- [What to produce]: Your answer should consist of all lines in the listing that hold the word "name".
• • • • • • •
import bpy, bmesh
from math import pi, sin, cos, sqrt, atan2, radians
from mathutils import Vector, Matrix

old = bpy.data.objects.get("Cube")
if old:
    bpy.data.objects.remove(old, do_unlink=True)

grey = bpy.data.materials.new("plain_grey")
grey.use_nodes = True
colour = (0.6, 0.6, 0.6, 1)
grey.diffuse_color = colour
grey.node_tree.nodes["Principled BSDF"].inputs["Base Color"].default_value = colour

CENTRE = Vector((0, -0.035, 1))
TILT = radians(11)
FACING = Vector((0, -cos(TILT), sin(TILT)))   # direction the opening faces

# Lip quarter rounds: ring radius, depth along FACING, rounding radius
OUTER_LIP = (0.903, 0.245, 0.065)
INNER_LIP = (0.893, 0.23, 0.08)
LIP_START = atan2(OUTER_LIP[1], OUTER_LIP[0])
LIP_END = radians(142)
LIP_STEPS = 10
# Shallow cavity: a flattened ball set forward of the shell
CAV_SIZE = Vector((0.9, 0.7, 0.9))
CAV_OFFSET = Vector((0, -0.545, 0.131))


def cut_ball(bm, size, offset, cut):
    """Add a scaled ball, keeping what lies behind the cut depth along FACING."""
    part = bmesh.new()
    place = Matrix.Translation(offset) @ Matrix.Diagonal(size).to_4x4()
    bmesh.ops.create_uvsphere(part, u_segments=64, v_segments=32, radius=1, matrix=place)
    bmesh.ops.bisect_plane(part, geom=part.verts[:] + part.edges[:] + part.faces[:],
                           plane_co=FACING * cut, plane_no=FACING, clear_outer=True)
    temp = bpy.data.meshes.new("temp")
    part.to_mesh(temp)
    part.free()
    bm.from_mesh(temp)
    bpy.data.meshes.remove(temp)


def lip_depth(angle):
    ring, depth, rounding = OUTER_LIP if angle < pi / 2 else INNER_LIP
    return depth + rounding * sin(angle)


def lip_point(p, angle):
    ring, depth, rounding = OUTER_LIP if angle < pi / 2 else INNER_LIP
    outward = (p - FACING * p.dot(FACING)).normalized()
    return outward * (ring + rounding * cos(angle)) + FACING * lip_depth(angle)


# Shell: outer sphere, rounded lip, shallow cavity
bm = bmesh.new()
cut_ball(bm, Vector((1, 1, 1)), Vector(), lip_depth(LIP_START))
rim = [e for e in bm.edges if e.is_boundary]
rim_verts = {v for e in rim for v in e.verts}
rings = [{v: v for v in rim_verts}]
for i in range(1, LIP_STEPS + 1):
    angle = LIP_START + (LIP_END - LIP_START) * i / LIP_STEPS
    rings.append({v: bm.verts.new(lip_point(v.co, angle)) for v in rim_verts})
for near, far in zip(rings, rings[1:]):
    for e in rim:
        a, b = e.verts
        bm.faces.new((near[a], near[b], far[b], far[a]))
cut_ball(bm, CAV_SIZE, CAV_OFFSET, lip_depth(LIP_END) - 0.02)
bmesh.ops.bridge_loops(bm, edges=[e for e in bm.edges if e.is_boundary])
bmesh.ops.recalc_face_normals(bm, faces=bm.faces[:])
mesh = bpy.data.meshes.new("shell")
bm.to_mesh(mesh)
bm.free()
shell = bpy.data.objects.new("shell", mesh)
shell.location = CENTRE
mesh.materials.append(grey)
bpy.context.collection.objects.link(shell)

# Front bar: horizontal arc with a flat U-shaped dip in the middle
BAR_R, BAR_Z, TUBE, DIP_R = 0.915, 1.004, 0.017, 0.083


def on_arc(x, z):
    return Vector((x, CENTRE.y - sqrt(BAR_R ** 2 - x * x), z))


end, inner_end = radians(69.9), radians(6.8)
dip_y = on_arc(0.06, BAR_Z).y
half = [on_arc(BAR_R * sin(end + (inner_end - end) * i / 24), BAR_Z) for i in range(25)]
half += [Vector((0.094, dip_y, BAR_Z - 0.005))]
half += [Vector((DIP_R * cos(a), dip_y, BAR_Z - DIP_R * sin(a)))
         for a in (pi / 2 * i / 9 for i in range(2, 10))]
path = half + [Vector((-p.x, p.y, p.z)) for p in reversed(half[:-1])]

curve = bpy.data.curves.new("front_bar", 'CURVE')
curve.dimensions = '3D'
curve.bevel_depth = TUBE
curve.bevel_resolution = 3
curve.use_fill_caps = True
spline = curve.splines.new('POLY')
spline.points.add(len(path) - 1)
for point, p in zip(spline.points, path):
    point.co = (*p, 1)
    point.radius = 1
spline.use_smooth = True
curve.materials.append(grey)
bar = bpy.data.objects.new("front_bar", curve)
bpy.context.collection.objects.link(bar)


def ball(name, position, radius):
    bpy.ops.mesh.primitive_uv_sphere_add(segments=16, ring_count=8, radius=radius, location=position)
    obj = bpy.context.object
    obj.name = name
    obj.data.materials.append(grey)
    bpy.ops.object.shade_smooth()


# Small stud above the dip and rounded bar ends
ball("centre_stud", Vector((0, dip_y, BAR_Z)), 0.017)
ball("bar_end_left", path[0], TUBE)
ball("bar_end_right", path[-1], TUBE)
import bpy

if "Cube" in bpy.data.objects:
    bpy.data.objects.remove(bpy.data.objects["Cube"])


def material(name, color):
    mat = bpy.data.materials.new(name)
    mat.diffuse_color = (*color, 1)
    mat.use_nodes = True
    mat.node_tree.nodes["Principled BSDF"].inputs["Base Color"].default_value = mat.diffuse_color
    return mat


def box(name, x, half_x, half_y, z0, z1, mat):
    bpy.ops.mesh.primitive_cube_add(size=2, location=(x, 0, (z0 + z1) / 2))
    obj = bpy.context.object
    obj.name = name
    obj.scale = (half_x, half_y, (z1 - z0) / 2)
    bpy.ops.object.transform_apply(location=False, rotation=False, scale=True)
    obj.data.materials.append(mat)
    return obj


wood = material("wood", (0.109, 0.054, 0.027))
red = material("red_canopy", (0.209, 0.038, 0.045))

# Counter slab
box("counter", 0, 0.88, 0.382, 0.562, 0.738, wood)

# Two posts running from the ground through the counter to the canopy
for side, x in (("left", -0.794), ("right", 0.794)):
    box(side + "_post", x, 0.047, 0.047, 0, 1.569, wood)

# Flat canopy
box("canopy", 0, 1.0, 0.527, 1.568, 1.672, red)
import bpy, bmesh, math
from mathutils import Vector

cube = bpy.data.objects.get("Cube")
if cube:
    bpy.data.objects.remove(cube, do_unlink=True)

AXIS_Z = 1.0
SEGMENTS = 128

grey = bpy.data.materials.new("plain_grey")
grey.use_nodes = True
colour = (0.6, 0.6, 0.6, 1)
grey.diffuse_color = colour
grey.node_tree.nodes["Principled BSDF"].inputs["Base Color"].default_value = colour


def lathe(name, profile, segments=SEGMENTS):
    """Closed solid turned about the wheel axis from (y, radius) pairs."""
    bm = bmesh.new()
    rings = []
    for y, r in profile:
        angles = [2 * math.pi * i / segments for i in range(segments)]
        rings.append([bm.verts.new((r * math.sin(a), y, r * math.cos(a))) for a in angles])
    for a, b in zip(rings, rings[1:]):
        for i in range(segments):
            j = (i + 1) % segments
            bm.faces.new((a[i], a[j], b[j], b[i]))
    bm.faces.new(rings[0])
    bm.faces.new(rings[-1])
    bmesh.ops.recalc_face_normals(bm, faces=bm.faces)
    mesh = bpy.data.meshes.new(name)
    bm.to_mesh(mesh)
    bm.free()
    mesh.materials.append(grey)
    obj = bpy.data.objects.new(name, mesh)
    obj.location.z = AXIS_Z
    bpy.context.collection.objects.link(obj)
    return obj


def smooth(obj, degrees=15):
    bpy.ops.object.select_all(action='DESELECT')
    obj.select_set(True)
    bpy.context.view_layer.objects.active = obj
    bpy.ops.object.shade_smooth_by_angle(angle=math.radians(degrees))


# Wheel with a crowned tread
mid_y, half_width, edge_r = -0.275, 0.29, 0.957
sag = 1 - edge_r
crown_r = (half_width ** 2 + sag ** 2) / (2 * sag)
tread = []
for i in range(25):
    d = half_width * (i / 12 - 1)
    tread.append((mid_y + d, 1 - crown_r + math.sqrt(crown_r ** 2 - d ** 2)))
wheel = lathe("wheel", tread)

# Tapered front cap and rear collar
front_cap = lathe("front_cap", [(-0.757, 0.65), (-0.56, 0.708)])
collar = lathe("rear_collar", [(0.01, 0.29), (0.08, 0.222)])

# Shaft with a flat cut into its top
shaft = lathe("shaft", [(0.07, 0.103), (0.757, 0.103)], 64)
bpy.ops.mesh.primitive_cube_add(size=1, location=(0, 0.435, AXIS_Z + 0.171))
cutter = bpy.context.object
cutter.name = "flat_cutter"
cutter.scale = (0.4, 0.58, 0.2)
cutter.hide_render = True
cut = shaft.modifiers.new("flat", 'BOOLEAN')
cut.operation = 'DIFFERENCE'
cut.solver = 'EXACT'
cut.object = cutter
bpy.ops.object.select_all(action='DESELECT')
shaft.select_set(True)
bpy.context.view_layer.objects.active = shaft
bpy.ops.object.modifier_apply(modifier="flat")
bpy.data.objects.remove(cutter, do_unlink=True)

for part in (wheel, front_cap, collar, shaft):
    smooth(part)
• • • • • • •
- [Finished exercise]:
def ball(name, position, radius):
    obj.name = name
def material(name, color):
    mat = bpy.data.materials.new(name)
def box(name, x, half_x, half_y, z0, z1, mat):
    obj.name = name
def lathe(name, profile, segments=SEGMENTS):
    mesh = bpy.data.meshes.new(name)
    obj = bpy.data.objects.new(name, mesh)
cutter.name = "flat_cutter"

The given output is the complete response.